Tobias Fahlberg bends over the frost-covered field and examines his protégés. With one hand he brushes aside the thin layer of snow and reveals one of the plants. An inconspicuous green plant appears: the saffron crocus – from which one of the most expensive spices in the world is obtained. Saffron is mainly known from the Orient. Fahlberg grows it in the Oderbruch, just before the Polish border in eastern Brandenburg.
Farmer – in miniature
His plants apparently have no problems with the weather, “undemanding and robust,” as Fahlberg describes him. “The growing season is in winter. The advantage is: no insects!” It’s cold, it’s supposed to snow soon, but Fahlberg doesn’t mind. He is actually a trained civil engineer, “that means drawing and arithmetic – above all arithmetic,” as he says. After a few years at his desk, he realized: “I had to get out.” So he became a farmer – on a small scale.
His field is – compared to conventional agriculture – downright tiny: 2000 square meters. Fahlberg has two more, totaling just half a hectare. In one year, the area under cultivation should be twice as large – and bring in enough income for him and his family. “We have a very high added value for space,” says Fahlberg.
Every gram is valuable
Saffron can be used in many ways: in tea or lemonade, as a spice for chicken or cakes. It is also said to strengthen the body’s defenses and even have an antidepressant effect, says Fahlberg: “And: as an aphrodisiac. You can also try that out. If you chew 0.1 grams of saffron threads in your mouth and wash them down with a glass of water.”
The global annual production of saffron is just around 200 tons, 180 of which come from Iran. Fahlberg harvested 500 grams last year. Every single one of them is precious. Buyers in the supermarket pay around five euros for a tenth of a gram.
It is a potentially very lucrative market niche that Fahlberg has discovered. Saffron farmers are a rarity in Germany. “Our customers want organic, regional and are willing to pay money for it,” he says. These customers are mainly found in Berlin and other large cities. So far, Fahlberg has sold its harvest in its online shop or directly to restaurants. As of this week, his saffron is also available in some Berlin branches of a supermarket chain.
He already has the organic seal. Fahlberg literally earns it with his hands – for example by fighting weeds. “No chemicals,” he emphasizes. Instead, he has his field plowed and loosened before sowing to get rid of weeds. Once the plants are in the ground, he gets to work on the weeds between the seedlings on his knees. “I pluck it out by hand. You can only manage two to three rows a day at most. That’s honest work too.”
It is also harvested by hand by picking each flower individually with your fingers. After that, processing begins. Fahlberg describes his farm like this: “The production facility is: a room, a table, a chair.

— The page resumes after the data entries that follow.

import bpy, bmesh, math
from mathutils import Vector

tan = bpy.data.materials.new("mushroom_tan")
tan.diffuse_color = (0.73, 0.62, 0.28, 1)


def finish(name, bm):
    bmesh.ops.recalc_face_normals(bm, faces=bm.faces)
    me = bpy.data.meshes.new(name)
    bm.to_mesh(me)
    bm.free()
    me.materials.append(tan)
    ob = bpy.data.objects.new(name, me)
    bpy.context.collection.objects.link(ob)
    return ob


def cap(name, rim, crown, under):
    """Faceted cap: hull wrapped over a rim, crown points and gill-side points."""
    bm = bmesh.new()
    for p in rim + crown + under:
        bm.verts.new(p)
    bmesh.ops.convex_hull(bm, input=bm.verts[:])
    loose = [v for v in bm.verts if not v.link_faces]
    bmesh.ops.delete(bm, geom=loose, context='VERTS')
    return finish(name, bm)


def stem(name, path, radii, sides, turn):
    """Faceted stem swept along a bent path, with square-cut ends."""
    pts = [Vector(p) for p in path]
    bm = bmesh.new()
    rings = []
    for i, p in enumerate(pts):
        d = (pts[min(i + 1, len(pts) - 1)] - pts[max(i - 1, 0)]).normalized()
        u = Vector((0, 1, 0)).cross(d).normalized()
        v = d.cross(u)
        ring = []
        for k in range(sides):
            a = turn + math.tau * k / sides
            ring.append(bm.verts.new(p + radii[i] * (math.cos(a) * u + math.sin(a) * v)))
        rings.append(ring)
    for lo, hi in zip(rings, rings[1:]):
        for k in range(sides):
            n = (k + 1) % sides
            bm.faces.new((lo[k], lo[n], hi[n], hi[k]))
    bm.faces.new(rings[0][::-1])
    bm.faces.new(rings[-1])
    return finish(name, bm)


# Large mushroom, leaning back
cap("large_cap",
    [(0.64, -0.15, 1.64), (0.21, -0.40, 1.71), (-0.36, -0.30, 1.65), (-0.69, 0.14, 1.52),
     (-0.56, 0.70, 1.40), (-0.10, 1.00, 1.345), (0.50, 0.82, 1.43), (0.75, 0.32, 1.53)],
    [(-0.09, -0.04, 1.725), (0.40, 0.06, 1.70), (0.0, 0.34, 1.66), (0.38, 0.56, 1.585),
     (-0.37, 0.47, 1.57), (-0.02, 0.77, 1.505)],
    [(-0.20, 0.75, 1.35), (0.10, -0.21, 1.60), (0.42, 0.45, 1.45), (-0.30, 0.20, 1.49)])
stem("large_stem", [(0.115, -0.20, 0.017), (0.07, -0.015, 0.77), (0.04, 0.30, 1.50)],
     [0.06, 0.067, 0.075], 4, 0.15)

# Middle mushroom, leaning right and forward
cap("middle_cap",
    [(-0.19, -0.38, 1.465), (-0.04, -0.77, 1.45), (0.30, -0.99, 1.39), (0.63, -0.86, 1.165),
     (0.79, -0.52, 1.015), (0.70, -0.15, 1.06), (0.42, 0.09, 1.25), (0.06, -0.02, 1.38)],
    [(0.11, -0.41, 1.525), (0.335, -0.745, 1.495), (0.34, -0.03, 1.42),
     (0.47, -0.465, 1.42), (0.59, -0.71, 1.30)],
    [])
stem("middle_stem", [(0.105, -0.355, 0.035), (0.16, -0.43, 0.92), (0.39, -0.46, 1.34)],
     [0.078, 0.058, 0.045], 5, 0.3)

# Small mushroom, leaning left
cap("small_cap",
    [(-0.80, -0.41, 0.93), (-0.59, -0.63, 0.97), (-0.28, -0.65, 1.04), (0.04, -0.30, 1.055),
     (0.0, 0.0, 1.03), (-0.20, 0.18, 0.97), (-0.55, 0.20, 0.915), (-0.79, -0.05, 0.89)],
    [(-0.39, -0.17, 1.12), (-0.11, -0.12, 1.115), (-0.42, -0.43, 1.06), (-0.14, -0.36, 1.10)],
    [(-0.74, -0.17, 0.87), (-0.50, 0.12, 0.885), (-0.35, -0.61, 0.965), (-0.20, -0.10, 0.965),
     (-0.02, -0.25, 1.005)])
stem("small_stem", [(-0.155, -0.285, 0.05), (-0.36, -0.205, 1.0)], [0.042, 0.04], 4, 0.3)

And a gold scale.” He carefully plucks the actual spice from the flowers: the three-part pistil that supplies the orange-red saffron threads.
Everything is done by hand: from weed control to harvesting and packaging.
Image: Andre Kartschall / rbb
Then they are dried, losing up to 80 percent of their weight. What is left is his merchandise. Fahlberg had it certified by means of spectral analysis by a special French laboratory. The result: His saffron is of the highest quality.
He weighs the dried threads and packs them in special foil, UV-shielding, for durability – individually, 0.1 grams each, by hand. He also takes care of the shipping himself. More organic farmers are hardly possible.